### Task to complete
From the data below, set down exactly the lines between the one holding "bmesh.ops.translate(bm, verts=moved, vec=(0, 2" and the one holding "profile = [(-w, z)", inclusive, and no others.

### Information supplied
────────────────
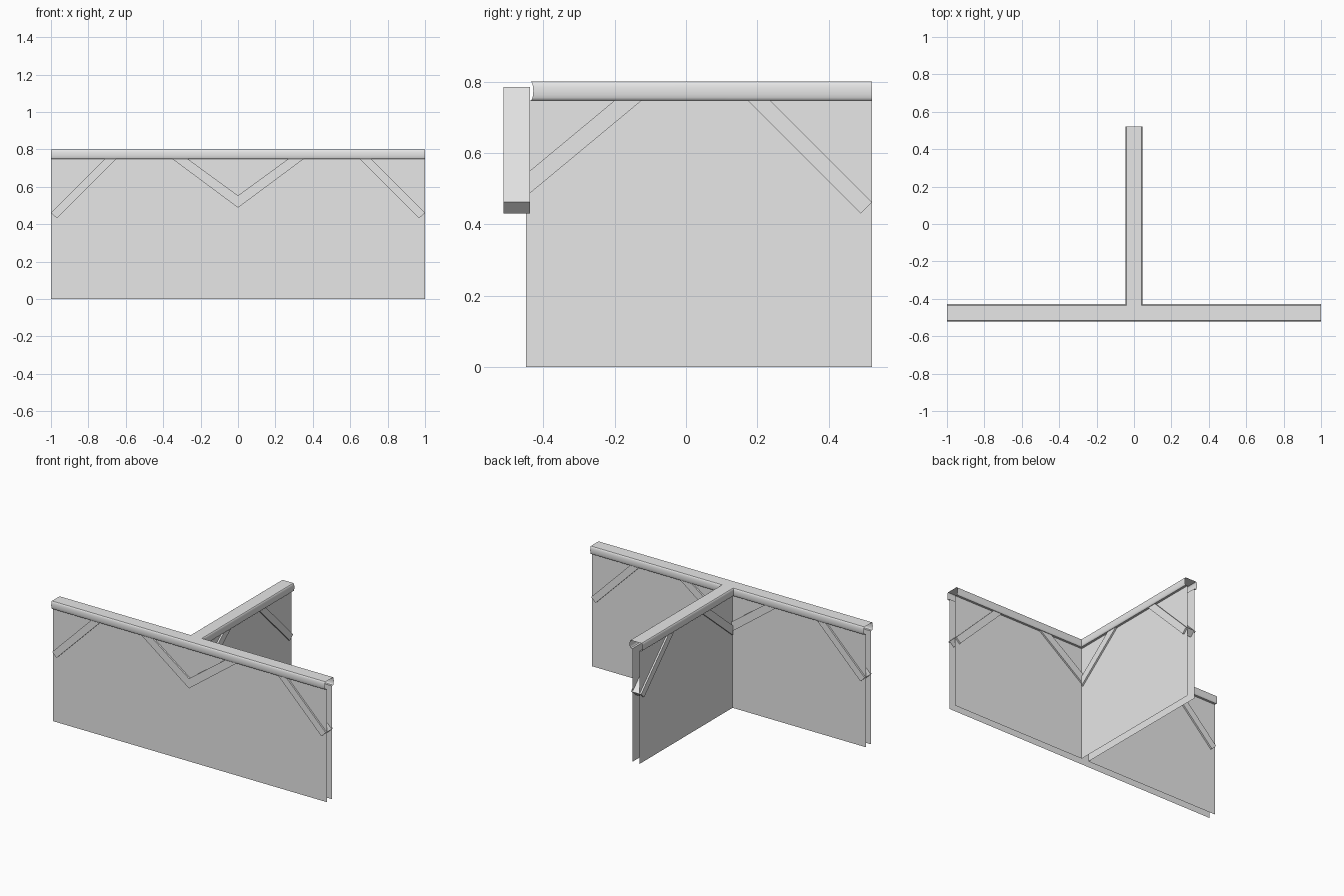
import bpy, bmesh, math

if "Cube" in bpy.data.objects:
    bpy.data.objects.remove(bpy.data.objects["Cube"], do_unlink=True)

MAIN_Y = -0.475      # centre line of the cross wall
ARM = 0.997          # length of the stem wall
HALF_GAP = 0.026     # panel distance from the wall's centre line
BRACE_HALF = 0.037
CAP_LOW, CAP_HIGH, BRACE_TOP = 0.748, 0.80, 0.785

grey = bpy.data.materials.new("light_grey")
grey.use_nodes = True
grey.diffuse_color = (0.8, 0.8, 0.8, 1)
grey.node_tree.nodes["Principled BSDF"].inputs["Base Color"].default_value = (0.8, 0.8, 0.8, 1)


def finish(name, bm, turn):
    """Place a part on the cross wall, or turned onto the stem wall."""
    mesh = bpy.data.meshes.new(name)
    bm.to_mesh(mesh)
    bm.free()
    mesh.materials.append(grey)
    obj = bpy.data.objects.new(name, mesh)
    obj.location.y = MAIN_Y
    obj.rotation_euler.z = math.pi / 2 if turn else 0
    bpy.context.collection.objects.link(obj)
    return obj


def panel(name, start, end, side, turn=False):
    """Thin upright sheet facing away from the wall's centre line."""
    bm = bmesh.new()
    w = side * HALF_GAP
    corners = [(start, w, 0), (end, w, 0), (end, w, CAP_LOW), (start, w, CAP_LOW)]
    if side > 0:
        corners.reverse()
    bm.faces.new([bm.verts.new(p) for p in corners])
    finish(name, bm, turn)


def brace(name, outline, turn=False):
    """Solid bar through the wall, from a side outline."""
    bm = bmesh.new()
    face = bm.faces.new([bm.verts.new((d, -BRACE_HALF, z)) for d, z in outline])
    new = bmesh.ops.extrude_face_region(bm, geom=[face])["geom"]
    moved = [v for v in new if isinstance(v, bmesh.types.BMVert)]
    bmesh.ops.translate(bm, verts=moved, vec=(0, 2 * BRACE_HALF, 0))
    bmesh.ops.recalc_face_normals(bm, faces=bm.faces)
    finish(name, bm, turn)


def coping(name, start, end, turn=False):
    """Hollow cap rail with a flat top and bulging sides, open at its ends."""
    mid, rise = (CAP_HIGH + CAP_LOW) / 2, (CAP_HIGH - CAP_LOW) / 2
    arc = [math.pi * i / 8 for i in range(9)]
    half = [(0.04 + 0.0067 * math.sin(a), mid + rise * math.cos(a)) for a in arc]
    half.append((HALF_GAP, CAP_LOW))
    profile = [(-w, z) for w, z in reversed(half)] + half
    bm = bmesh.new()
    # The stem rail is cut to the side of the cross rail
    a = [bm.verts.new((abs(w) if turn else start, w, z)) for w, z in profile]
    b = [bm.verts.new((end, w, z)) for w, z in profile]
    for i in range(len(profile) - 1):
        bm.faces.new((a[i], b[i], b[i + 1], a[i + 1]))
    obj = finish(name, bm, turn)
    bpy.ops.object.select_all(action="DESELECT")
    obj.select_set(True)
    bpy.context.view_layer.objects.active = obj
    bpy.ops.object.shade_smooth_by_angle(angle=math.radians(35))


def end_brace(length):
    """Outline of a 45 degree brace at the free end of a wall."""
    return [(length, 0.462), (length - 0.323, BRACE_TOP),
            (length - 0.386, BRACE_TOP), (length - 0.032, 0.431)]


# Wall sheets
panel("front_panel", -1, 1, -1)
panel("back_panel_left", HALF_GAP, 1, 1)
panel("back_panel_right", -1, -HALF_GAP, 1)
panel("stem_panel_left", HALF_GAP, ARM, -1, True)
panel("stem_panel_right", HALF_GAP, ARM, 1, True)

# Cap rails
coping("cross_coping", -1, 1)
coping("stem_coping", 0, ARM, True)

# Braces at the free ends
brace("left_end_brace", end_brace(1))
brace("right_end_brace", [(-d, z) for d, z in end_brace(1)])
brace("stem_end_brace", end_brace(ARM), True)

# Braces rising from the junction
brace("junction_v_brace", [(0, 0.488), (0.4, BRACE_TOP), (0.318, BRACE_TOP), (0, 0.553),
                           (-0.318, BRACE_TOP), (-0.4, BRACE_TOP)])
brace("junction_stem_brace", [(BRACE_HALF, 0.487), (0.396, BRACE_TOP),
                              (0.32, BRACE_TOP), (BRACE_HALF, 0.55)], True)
────────────────
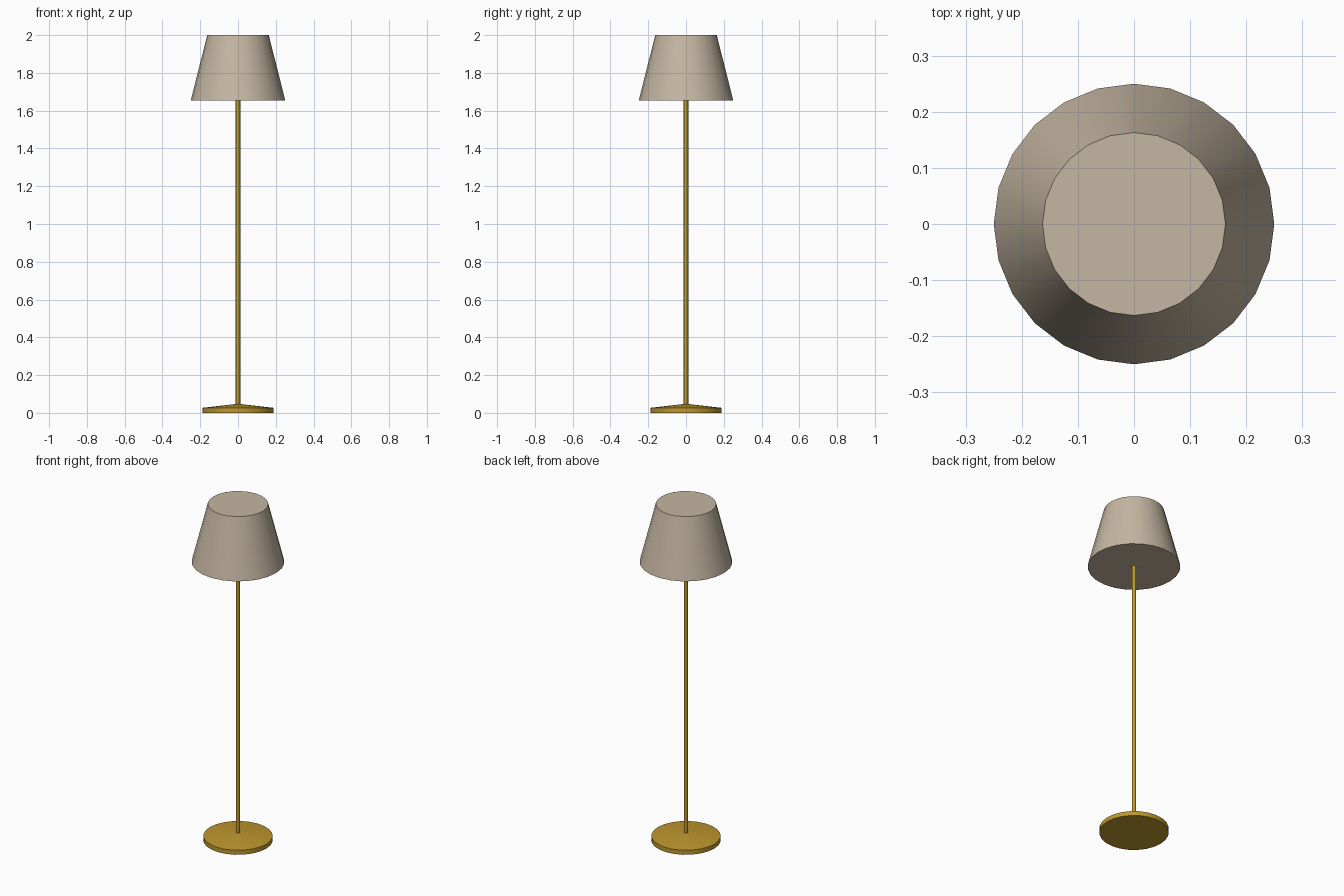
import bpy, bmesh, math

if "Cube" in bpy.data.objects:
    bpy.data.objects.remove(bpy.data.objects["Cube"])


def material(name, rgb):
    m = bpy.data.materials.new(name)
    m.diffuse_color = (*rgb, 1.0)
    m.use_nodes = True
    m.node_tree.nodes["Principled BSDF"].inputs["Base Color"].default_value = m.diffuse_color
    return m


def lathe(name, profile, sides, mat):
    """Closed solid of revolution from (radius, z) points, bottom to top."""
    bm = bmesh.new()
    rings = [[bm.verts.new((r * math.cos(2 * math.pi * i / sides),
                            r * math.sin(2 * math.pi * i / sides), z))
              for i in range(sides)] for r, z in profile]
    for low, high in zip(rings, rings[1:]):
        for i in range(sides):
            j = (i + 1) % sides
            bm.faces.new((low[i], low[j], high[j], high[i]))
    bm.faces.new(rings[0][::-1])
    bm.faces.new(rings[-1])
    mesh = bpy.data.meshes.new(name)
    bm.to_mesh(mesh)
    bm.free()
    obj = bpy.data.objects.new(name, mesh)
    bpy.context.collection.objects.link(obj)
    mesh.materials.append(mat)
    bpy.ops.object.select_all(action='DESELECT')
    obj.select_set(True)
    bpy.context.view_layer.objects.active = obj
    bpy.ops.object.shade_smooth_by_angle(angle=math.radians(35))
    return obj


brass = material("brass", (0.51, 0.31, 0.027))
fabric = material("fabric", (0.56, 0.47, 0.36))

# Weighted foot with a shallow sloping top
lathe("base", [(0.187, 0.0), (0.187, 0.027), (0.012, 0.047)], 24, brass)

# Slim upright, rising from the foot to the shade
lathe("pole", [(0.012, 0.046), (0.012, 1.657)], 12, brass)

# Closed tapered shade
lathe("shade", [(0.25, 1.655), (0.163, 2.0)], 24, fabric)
────────────────
### Result
    bmesh.ops.translate(bm, verts=moved, vec=(0, 2 * BRACE_HALF, 0))
    bmesh.ops.recalc_face_normals(bm, faces=bm.faces)
    finish(name, bm, turn)


def coping(name, start, end, turn=False):
    """Hollow cap rail with a flat top and bulging sides, open at its ends."""
    mid, rise = (CAP_HIGH + CAP_LOW) / 2, (CAP_HIGH - CAP_LOW) / 2
    arc = [math.pi * i / 8 for i in range(9)]
    half = [(0.04 + 0.0067 * math.sin(a), mid + rise * math.cos(a)) for a in arc]
    half.append((HALF_GAP, CAP_LOW))
    profile = [(-w, z) for w, z in reversed(half)] + half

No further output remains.